Liverpool Biennial

This sixth edition of the Liverpool Biennial of Art is a quieter, more thoughtful affair than usual, with plenty of political edge giving it bite and relevance. Driven by Director Lewis Bigg’s fury at the bankers who have nearly brought the country to bankruptcy – and with the arts subsequently facing a potential 25% cut – he has insisted that all work should have a holistic impact, on mind, body and spirit, hence the theme of Touched. The sobering subtext of this Biennial is “enjoy it while you can”.

As always, it is grand in ambition and internationally focused, while remaining absolutely rooted in the city. The unique aspect of the Liverpool Biennial is its enormous commissioning programme, where every two years, 40 or so artists are commissioned to make new site-specific pieces especially for Liverpool. The range and scope is enormous, although this year marks a change – fewer pieces in the public realm, and for the first time, five artists are showing work that has already been seen.

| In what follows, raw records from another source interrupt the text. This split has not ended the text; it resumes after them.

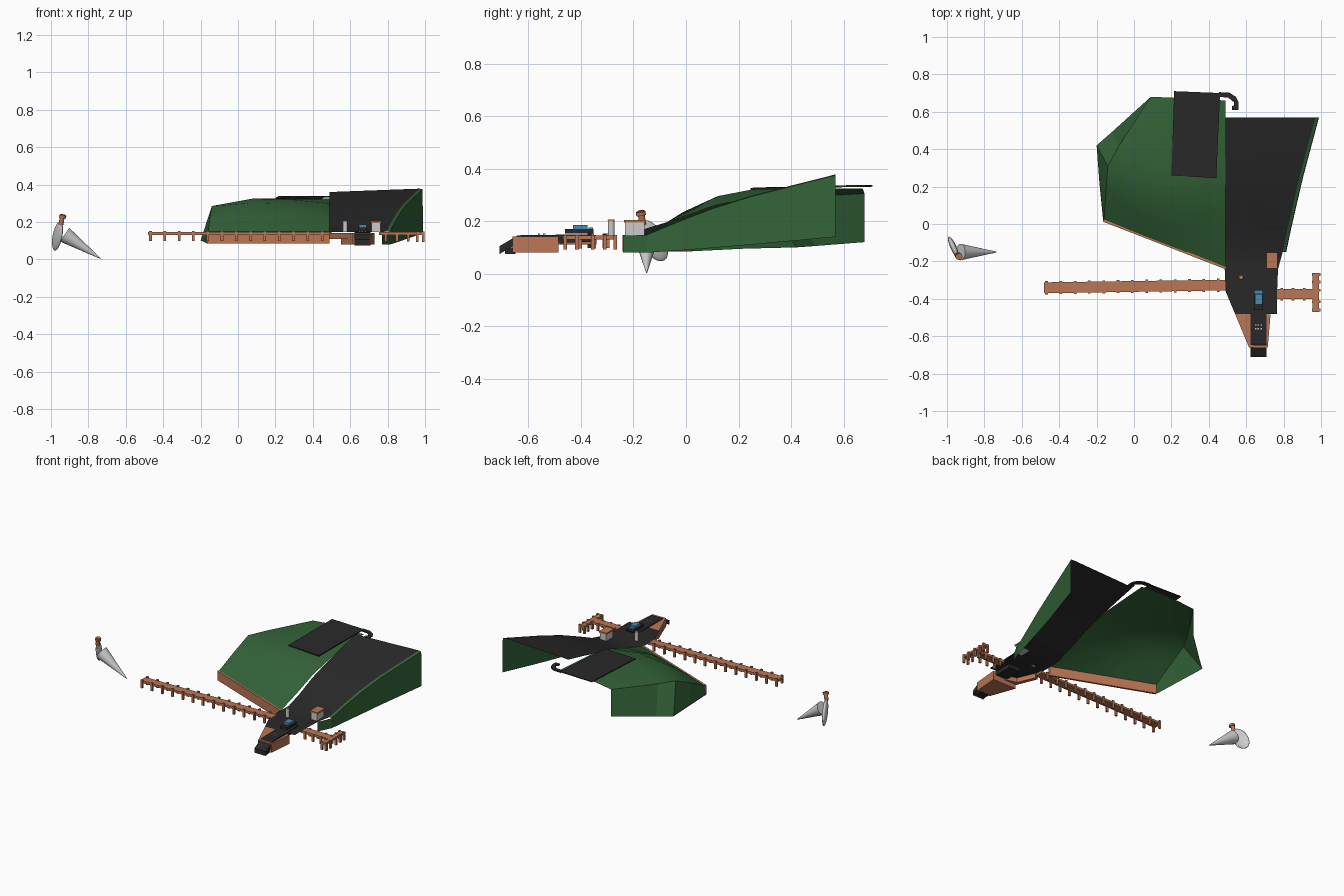
import bpy, bmesh, math
from mathutils import Vector, Matrix

if "Cube" in bpy.data.objects:
    bpy.data.objects.remove(bpy.data.objects["Cube"])


def mat(name, c):
    m = bpy.data.materials.new(name)
    m.diffuse_color = (*c, 1)
    m.use_nodes = True
    m.node_tree.nodes["Principled BSDF"].inputs["Base Color"].default_value = m.diffuse_color
    return m


GREEN = mat("grass", (0.033, 0.125, 0.04))
BLACK = mat("asphalt", (0.022, 0.022, 0.023))
BROWN = mat("timber", (0.50, 0.18, 0.09))
BLUE = mat("glass_blue", (0.07, 0.25, 0.45))
GREY = None


def mesh(name, verts, faces, m, smooth=False):
    me = bpy.data.meshes.new(name)
    me.from_pydata(verts, [], faces)
    me.update()
    ob = bpy.data.objects.new(name, me)
    bpy.context.collection.objects.link(ob)
    if m:
        me.materials.append(m)
    for p in me.polygons:
        p.use_smooth = smooth
    return ob


def sheet(name, rows, m, smooth=True):
    w = len(rows[0])
    vs = [v for r in rows for v in r]
    fs = [(r * w + c, r * w + c + 1, (r + 1) * w + c + 1, (r + 1) * w + c)
          for r in range(len(rows) - 1) for c in range(w - 1)]
    return mesh(name, vs, fs, m, smooth)


def prism(name, pts, z0, z1, m):
    n = len(pts)
    vs = [(x, y, z0) for x, y in pts] + [(x, y, z1) for x, y in pts]
    fs = [tuple(reversed(range(n))), tuple(range(n, 2 * n))]
    fs += [(i, (i + 1) % n, n + (i + 1) % n, n + i) for i in range(n)]
    return mesh(name, vs, fs, m)


def box(name, x0, x1, y0, y1, z0, z1, m):
    return prism(name, [(x0, y0), (x1, y0), (x1, y1), (x0, y1)], z0, z1, m)


def cone(name, a, b, r0, r1, m, seg=16):
    a, b = Vector(a), Vector(b)
    bm = bmesh.new()
    bmesh.ops.create_cone(bm, cap_ends=True, segments=seg, radius1=r0, radius2=r1, depth=(b - a).length)
    q = (b - a).to_track_quat('Z', 'Y').to_matrix().to_4x4()
    bm.transform(Matrix.Translation((a + b) / 2) @ q)
    ob = mesh(name, [], [], m)
    bm.to_mesh(ob.data)
    bm.free()
    for p in ob.data.polygons:
        p.use_smooth = len(p.vertices) <= 4
    return ob


# Hill: open sheet rising from the quay wall
sheet("hill_top", [
    [(-.16, .02, .145), (.06, -.07, .145), (.28, -.155, .145), (.49, -.24, .145)],
    [(-.15, .17, .22), (.05, .04, .22), (.27, -.01, .235), (.49, -.06, .20)],
    [(-.14, .31, .285), (.05, .17, .30), (.27, .12, .295), (.49, .11, .26)],
    [(-.08, .42, .29), (.08, .36, .325), (.28, .25, .32), (.49, .30, .30)],
    [(.09, .68, .305), (.21, .675, .32), (.33, .67, .325), (.49, .66, .325)]], GREEN)
sheet("hill_side", [
    [(-.16, .02, .145), (-.15, .17, .22), (-.14, .31, .285), (-.08, .42, .29), (.09, .68, .305)],
    [(-.165, .02, .085), (-.185, .22, .095), (-.20, .42, .10), (-.12, .49, .105), (.09, .68, .12)]], GREEN, False)

# Quay wall and its coping
prism("quay_wall", [(-.165, .012), (.49, -.242), (.49, -.228), (-.16, .025)], .085, .148, BROWN)

# Road sheet widening and climbing to the back, with grass flank
road = [(-.48, .54, .765, .145, .145), (-.36, .49, .765, .145, .145), (-.24, .485, .77, .145, .145),
        (-.15, .49, .795, .147, .15), (-.03, .49, .82, .185, .20), (.10, .49, .85, .24, .25),
        (.25, .49, .885, .285, .297), (.40, .49, .925, .322, .335), (.57, .49, .97, .36, .378)]
sheet("road", [[(l + (r - l) * t / 3, y, zl + (zr - zl) * t / 3) for t in range(4)]
               for y, l, r, zl, zr in road], BLACK)
flank = road[3:]
sheet("road_flank", [[(r, y, zr) for y, l, r, zl, zr in flank],
                     [(r + .017, y, zr - .003) for y, l, r, zl, zr in flank],
                     [(r + .019, y, .08 + .06 * ((y + .15) / .72) ** 1.15) for y, l, r, zl, zr in flank]],
      GREEN, False)
sheet("flank_end", [[(.77, -.24, .145), (.814, -.15, .147)], [(.77, -.24, .08), (.814, -.15, .08)]], GREEN, False)

# Dark slab on the hill with a hooked arm
slab = sheet("hill_slab", [[(.20, .26, .328), (.44, .245, .325)], [(.215, .71, .338), (.46, .70, .338)]], BLACK, False)
sol = slab.modifiers.new("thick", 'SOLIDIFY')
sol.thickness = .006
prism("slab_arm", [(.455, .705), (.51, .702), (.545, .68), (.56, .65), (.56, .61), (.525, .61), (.525, .63),
                   (.535, .635), (.535, .65), (.505, .675), (.455, .68)], .330, .338, BLACK)

# Timber apron under the front of the road
prism("apron_left", [(.487, -.35), (.54, -.48), (.615, -.66), (.64, -.66), (.64, -.48), (.56, -.46), (.51, -.34)],
      .11, .142, BROWN)
prism("apron_front", [(.55, -.485), (.615, -.66), (.715, -.66), (.73, -.485)], .08, .141, BROWN)

# Ramp with a tilted lower end
ramp = [(-.36, .150), (-.64, .146), (-.71, .105)]
for s, drop in (("ramp_top", 0),):
    vs = [(x, y, z - d) for x in (.622, .708) for y, z in ramp for d in (0, .03)]
    fs = []
    for i in (0, 2):
        fs += [(i, i + 2, i + 8, i + 6), (i + 1, i + 7, i + 9, i + 3),
               (i, i + 1, i + 3, i + 2), (i + 6, i + 8, i + 9, i + 7)]
    fs += [(4, 5, 11, 10), (0, 6, 7, 1)]
    mesh(s, vs, fs, BLACK)
box("ramp_block", .63, .70, -.69, -.65, .075, .10, BLACK)

# Small vehicle on the ramp
box("vehicle_body", .642, .690, -.46, -.352, .152, .170, BLACK)
box("vehicle_cab", .646, .686, -.43, -.375, .170, .186, BLUE)
box("vehicle_rear", .645, .687, -.372, -.355, .170, .176, BLUE)
for i, y in enumerate((-.54, -.56)):
    for j, x in enumerate((.65, .665, .68)):
        box(f"ramp_stud_{i}{j}", x - .004, x + .004, y - .004, y + .004, .145, .152, GREY)

# Hut and tank
box("hut_walls", .714, .761, -.232, -.158, .145, .195, GREY)
box("hut_roof", .709, .766, -.237, -.153, .195, .205, BROWN)
cone("tank", (.573, -.285, .145), (.573, -.285, .20), .013, .013, GREY)
cone("tank_lid", (.573, -.285, .20), (.573, -.285, .207), .014, .011, BROWN)

# Long pier with paired posts
prism("long_pier", [(-.48, -.37), (.50, -.355), (.50, -.298), (-.48, -.312)], .130, .145, BROWN)
for i in range(13):
    x = -.468 + i * .0765
    lift = (x + .48) * .0148
    for s, y in (("front", -.37), ("back", -.312)):
        yy = y + lift
        box(f"long_pier_post_{s}_{i}", x - .007, x + .007, yy - .006, yy + .006, .097, .152, BROWN)

# T-shaped pier
box("short_pier", .755, .96, -.402, -.348, .130, .145, BROWN)
box("pier_head", .955, .99, -.47, -.262, .130, .145, BROWN)
for i, x in enumerate((.79, .85, .91)):
    for j, y in enumerate((-.402, -.348)):
        box(f"short_pier_post_{i}{j}", x - .007, x + .007, y - .006, y + .006, .095, .147, BROWN)
for i, y in enumerate((-.46, -.415, -.355, -.31, -.27)):
    for j, x in enumerate((.958, .990)):
        box(f"pier_head_post_{i}{j}", x - .007, x + .007, y - .007, y + .007, .092, .148, BROWN)

# Detached float: thin dish, cone and timber stub
L = Vector((-.04, .09, -.15)).normalized()
N = Vector((.9, .4, 0)).normalized()
T = N.cross(L)
bm = bmesh.new()
bmesh.ops.create_uvsphere(bm, u_segments=20, v_segments=12, radius=1)
R = Matrix((N * .016, T * .048, L * .088)).transposed().to_4x4()
bm.transform(Matrix.Translation((-.965, -.125, .125)) @ R)
dish = mesh("float_dish", [], [], GREY)
bm.to_mesh(dish.data)
bm.free()
for p in dish.data.polygons:
    p.use_smooth = True
cone("float_cone", (-.927, -.15, .132), (-.735, -.15, .004), .044, .002, GREY, 20)
cone("float_stub", (-.947, -.165, .185), (-.937, -.172, .24), .013, .013, BROWN, 12)
cone("float_stub_cap", (-.938, -.171, .222), (-.936, -.173, .236), .019, .019, BROWN, 12)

There are a number of politically charged works, most notably “Recession” by Karmelo Bermejo and the curated mini-exhibition Re:Thinking Trade, which has advertising and consumerism in its sights. Although without any new insights, it’s a truism that old truths need to be restated for each new generation.

Daniel Hlobo’s “Ndize” at the Bluecoat Arts Centre is a delightful and evocative sensory experience that takes you somewhere completely different, but for me, the best work is in the non-gallery spaces. In Renshaw Street, Ryan Trecartin’s trilogy of videos stand out. Parodying hi-energy youth orientated reality TV, it is a kind of Korean Little Britain, riveting, dense and extraordinary to watch.

A pairing of works by Alfredo Jaar and Cristina Lucas in the old Europleasure building gain by their proximity. Lucas has produced “Touch and Go”; an elegiac film of unionists and their families vandalising this now derelict building that once housed a long gone European company. In a gleeful expression of frustration at market failure, individuals enjoy throwing stones through its windows, the camera lingering symbolically on the shattering glass.

In “We wish to inform you that we didn’t know”, Jaar has footage of Bill Clinton apologising to a Rwandan audience for not acting more quickly and appropriately during the 1994 genocide, implying that he had not fully understood the gravity and ferocity of the situation. This is followed with testimony from three survivors of the genocide. A compelling piece, it makes me return to Clinton’s autobiography and read again what he has to say about his actions at this time.

Sachiko Abe is obsessively performing “Cut Papers” at the A Foundation space. To say more will spoil its surprise, but it’s a must see.

And finally, this year’s John Moores exhibition is all about painting. This might seem like stating the obvious, but believe me, it isn’t. For the first time in years, there is a decent collection of artists at the top of their painting game discussing the range and versatility of the medium. A joy.